◆ Exercise prompt
A bare count is the expected answer, namely the number of lines in the records that have the word "return".

Stored data entries
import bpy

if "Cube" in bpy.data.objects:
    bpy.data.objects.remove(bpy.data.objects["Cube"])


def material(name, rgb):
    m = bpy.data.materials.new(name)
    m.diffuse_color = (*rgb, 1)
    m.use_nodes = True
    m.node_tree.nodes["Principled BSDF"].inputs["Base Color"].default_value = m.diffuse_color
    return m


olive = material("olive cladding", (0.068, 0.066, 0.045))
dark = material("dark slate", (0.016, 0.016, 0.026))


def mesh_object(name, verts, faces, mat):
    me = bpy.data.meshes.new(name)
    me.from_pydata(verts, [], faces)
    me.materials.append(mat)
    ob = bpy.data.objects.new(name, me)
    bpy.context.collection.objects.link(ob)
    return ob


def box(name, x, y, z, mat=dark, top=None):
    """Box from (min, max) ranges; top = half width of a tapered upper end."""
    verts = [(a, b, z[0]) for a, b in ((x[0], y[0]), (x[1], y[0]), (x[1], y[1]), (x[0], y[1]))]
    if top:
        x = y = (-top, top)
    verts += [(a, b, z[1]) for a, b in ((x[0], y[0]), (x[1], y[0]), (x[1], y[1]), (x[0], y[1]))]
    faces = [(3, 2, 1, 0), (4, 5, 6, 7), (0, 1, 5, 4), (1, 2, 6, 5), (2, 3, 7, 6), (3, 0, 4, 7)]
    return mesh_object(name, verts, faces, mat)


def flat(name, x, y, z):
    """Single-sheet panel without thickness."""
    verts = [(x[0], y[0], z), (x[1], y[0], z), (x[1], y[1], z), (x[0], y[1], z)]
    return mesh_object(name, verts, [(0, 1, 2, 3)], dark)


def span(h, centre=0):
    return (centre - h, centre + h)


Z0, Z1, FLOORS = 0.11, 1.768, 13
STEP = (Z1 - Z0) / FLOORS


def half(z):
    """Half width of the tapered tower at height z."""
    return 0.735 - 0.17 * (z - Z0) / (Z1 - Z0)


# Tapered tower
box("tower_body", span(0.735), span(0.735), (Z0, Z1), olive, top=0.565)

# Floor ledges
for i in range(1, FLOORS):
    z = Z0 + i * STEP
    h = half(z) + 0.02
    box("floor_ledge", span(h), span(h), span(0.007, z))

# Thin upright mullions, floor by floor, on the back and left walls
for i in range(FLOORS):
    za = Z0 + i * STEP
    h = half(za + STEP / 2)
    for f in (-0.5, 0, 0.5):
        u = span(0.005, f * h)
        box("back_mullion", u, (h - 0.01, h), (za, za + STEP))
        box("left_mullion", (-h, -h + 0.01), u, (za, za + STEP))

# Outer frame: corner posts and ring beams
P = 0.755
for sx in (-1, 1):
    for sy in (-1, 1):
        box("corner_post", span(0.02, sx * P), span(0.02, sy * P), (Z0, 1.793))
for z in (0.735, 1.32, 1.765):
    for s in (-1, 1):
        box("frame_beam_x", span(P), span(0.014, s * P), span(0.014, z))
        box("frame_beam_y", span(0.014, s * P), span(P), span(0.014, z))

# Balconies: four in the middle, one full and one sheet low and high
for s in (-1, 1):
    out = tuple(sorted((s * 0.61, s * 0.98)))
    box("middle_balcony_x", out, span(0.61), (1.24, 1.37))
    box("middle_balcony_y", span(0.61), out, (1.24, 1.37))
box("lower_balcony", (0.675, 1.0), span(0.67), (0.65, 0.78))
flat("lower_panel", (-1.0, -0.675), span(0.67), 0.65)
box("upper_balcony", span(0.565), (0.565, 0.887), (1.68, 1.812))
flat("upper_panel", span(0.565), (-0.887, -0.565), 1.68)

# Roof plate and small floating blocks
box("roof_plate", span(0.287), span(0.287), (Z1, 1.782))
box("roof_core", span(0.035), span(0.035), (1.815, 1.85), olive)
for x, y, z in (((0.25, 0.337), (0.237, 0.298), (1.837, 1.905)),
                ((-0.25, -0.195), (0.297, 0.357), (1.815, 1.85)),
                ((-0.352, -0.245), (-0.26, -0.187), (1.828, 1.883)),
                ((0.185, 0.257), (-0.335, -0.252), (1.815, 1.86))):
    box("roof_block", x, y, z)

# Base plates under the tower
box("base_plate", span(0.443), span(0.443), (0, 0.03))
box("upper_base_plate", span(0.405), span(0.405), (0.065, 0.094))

◆ Answer
6